An interesting question on TpT got me thinking about removing the Common Core standard quote from the student assessments and posters. A teacher from Florida mentioned that she is not allowed to use any materials that have “Common Core” written on them. Interesting since the state of Florida has fully adopted the Common Core Standards. I need some help deciding what would be most useful for teachers…
Removing the quoted standards could placate parent or staff objectors to Common Core by not drawing attention to the fact that the standards are the same. (In Arizona they just renamed them.)
It could provide more work space for student problems.
It could make the materials more useful for states where they have implemented modifications to Common Core, but basically are aligned.
The actual quote from the Common Core text works a quick reference for teachers, so you don’t have to look up the actual standard every time you introduce something new.
It also works as an anchor for students to understand what their kid-friendly learning goals are based on. Students learn that credible sources and correct interpretations of the content matter!
Whatever decisions I make will guide me in finishing the ELA scales as well. So, what do you think? Feel free to chime in by leaving a comment below or visit my Facebook page.
Current Assessment Example with the Standard Quoted Below the Heading:
Thank you Kerri for this comment from July:
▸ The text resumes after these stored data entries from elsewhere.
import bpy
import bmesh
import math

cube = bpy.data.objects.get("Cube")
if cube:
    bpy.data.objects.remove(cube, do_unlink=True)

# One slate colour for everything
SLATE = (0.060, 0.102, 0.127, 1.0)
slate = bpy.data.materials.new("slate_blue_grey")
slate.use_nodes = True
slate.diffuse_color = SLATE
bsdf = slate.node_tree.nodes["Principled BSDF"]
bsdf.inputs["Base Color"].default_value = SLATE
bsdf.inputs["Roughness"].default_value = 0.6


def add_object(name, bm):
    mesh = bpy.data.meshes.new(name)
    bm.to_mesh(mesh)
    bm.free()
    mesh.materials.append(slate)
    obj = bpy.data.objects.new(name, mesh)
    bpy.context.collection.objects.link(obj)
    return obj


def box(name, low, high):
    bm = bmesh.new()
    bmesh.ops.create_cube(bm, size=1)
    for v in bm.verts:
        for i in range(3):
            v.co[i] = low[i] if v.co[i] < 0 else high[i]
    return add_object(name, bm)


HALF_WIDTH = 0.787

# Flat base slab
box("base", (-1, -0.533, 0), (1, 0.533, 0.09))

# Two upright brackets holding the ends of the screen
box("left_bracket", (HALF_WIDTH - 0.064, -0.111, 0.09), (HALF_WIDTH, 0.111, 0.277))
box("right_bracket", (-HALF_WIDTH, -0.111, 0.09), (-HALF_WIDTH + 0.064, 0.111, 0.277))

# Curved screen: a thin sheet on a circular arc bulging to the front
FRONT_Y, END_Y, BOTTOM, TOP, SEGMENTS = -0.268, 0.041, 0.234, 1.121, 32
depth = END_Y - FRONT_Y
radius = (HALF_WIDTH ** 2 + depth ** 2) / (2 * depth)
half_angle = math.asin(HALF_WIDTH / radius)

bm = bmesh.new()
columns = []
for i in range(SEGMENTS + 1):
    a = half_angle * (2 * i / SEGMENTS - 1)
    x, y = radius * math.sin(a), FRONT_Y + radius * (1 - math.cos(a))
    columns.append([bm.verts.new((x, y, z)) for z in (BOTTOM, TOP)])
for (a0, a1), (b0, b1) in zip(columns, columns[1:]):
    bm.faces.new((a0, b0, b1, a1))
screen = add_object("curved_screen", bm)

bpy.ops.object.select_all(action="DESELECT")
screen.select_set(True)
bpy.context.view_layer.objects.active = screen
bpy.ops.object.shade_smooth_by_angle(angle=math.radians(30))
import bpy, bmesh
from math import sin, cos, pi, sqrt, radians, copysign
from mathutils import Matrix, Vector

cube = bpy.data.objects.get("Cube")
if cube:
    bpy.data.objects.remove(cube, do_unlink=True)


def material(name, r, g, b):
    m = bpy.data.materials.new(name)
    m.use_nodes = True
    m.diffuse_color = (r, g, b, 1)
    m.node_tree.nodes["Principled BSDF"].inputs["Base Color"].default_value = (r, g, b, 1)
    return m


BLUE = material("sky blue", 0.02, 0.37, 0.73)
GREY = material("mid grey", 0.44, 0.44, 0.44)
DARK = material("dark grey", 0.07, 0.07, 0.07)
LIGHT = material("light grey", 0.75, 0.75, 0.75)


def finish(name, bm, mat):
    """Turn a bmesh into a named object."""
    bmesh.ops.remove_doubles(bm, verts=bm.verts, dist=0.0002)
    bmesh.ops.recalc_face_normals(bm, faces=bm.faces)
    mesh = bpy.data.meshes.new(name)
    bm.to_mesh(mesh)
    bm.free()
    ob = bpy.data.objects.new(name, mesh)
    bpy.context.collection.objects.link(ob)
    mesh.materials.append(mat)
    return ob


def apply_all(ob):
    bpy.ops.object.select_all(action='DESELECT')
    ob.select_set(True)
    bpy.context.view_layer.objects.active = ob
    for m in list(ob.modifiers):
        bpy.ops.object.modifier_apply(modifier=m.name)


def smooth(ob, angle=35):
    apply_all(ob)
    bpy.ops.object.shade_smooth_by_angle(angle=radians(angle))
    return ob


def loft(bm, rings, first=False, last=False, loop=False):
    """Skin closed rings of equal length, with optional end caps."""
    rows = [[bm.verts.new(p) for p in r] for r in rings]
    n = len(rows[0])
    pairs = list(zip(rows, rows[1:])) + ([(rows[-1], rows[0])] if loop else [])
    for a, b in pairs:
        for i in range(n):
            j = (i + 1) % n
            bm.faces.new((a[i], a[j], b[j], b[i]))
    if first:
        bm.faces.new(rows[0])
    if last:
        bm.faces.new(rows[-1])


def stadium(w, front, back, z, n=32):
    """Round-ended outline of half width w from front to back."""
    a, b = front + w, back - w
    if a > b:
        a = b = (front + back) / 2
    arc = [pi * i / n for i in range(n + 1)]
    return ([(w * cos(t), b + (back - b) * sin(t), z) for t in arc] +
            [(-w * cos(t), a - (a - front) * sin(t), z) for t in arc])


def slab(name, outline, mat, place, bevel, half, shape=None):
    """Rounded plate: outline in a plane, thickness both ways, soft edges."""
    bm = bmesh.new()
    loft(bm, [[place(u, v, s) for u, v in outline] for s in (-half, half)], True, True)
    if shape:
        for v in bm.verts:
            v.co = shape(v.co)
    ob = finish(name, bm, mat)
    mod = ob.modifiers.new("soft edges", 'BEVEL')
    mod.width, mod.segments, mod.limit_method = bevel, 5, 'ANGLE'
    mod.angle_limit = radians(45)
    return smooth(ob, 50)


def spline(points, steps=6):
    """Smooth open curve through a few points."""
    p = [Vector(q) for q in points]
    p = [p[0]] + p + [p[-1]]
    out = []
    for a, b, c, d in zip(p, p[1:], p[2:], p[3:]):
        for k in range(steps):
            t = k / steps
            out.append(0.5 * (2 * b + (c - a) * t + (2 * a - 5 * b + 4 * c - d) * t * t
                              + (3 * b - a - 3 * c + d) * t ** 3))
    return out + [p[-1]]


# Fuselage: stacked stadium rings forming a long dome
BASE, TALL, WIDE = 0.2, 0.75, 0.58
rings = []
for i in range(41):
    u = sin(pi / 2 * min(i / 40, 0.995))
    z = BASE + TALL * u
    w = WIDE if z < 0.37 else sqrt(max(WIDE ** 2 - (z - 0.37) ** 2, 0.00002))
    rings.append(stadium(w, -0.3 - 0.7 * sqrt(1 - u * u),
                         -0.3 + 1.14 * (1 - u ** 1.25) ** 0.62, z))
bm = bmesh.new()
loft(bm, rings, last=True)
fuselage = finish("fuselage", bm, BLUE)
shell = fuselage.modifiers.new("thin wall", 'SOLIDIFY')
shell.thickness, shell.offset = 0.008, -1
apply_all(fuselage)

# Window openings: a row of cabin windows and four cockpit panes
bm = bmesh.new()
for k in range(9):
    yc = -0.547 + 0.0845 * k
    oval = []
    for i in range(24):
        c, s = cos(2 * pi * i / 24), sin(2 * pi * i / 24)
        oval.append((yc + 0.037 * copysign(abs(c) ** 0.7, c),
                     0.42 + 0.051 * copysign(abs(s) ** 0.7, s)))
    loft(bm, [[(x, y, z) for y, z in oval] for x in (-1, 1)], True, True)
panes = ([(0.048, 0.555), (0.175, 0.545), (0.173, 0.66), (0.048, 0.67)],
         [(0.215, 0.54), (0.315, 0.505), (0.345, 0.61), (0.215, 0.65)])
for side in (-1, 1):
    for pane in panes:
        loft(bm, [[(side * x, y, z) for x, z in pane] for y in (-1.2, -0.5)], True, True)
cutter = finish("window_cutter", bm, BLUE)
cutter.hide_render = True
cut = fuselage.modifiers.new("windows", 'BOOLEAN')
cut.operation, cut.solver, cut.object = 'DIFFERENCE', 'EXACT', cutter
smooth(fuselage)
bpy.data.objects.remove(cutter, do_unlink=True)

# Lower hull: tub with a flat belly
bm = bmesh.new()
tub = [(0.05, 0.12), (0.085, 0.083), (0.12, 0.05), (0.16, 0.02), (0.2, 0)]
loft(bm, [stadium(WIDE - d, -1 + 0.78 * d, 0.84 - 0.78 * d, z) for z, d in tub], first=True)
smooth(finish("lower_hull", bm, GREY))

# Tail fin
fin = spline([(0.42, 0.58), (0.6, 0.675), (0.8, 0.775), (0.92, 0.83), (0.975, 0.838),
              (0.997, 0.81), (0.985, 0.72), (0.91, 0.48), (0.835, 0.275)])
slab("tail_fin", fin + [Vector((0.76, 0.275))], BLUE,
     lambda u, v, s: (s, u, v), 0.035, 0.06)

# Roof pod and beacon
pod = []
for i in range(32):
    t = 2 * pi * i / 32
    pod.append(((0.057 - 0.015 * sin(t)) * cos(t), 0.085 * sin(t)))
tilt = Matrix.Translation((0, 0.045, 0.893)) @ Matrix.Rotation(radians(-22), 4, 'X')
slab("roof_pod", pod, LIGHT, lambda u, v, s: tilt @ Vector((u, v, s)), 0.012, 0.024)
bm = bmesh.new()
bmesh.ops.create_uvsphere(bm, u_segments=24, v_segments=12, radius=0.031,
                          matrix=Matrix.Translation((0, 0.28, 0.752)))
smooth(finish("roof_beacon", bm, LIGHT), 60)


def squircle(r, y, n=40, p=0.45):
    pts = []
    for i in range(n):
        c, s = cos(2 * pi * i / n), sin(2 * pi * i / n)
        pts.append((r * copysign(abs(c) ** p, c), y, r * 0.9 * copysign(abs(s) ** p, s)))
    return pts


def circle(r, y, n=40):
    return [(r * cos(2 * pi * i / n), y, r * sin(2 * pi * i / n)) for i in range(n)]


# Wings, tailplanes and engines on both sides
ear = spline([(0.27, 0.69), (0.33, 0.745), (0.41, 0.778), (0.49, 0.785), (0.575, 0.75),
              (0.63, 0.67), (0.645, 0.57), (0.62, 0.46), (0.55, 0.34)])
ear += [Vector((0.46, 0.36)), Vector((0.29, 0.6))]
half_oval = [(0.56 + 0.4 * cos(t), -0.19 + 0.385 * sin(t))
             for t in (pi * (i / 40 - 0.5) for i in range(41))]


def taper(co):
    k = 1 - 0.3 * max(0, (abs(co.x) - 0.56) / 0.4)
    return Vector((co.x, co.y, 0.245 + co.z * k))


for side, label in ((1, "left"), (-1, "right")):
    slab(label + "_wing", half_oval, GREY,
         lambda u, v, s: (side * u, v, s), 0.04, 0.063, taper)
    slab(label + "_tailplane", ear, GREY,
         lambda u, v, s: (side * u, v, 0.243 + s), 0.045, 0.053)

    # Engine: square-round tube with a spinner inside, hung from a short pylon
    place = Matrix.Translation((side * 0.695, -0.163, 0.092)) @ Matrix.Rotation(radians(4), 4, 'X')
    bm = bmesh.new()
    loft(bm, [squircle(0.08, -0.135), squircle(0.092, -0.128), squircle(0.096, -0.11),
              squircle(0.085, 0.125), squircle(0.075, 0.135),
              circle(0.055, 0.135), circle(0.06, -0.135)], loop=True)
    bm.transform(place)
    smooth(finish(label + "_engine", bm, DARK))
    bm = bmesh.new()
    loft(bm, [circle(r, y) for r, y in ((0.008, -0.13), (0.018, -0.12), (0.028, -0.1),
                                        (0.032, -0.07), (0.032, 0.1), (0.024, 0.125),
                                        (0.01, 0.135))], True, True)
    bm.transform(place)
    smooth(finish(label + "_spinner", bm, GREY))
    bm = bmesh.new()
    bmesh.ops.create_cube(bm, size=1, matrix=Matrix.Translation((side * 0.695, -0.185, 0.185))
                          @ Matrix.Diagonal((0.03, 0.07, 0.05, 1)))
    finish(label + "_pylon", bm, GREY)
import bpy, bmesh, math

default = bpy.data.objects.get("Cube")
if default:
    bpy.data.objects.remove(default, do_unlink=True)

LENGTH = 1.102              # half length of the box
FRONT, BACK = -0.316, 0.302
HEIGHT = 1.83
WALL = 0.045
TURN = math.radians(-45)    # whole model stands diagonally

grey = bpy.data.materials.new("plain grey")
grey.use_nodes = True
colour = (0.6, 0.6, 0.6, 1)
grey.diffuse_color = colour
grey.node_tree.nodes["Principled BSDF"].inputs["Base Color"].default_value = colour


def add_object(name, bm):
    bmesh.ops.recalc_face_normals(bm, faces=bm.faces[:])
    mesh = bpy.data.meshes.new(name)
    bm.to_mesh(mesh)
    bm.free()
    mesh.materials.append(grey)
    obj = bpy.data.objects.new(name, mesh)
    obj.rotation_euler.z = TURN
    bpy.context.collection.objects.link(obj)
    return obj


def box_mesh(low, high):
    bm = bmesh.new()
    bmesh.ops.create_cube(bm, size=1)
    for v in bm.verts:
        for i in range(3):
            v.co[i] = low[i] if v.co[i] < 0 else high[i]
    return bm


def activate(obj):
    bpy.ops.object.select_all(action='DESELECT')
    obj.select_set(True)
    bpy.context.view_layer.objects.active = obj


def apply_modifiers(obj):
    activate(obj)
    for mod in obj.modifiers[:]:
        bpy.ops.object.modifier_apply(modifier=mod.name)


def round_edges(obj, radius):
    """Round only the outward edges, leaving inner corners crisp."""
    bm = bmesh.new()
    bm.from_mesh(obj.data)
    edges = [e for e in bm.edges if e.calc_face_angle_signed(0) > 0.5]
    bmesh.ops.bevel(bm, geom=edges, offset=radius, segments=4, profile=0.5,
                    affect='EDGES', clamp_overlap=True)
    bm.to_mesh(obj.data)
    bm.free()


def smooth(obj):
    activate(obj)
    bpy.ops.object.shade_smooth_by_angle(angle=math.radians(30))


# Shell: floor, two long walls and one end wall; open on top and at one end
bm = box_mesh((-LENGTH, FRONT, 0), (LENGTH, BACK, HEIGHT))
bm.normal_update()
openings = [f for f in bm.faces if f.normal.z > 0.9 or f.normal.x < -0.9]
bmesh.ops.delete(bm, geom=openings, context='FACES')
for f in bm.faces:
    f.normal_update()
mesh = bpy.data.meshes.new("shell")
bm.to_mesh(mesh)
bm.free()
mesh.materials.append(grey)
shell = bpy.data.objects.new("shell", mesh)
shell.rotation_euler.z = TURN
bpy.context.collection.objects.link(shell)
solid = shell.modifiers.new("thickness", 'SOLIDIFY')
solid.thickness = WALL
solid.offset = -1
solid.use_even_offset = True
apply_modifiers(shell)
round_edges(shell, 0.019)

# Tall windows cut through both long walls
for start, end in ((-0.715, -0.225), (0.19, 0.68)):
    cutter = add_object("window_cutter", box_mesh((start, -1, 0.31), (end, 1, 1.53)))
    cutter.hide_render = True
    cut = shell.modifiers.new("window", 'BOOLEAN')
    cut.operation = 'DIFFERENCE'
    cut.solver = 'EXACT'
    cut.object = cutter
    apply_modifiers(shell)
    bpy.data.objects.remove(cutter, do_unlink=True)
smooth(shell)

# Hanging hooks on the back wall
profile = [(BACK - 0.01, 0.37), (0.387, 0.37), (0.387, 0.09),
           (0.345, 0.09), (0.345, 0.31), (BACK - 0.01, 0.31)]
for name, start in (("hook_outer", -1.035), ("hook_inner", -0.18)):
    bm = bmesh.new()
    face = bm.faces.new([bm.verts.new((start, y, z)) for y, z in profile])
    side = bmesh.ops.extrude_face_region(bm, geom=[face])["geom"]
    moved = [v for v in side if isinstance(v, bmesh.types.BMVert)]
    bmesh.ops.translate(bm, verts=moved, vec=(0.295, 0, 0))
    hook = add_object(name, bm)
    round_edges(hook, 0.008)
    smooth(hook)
“I just want to let you know how impressed I am with the 4th grade goals, scales, and assessments! After being at a Marzano pilot school for a year, I have consistently grappeled with scales that come out to be way too long not kid friendly at all. I kept thinking to myself, I don’t think this is what was intended for the goals and scales. What you have created helps teachers to allow students to take control of their learning, which is what I feel the intention is. Thank you!!!” on Need Help Using Learning Goals and Scales? – FREE Resources To Get You Started!
Kerri also had some common questions about using the materials. I realized I have described different ways to use scales in the classroom but haven’t created one comprehensive set of instructions in one easy place. For this reason I am re-organizing my blog to add the essential explanations in the tabs, as well as create a free guide for download. More about this next week!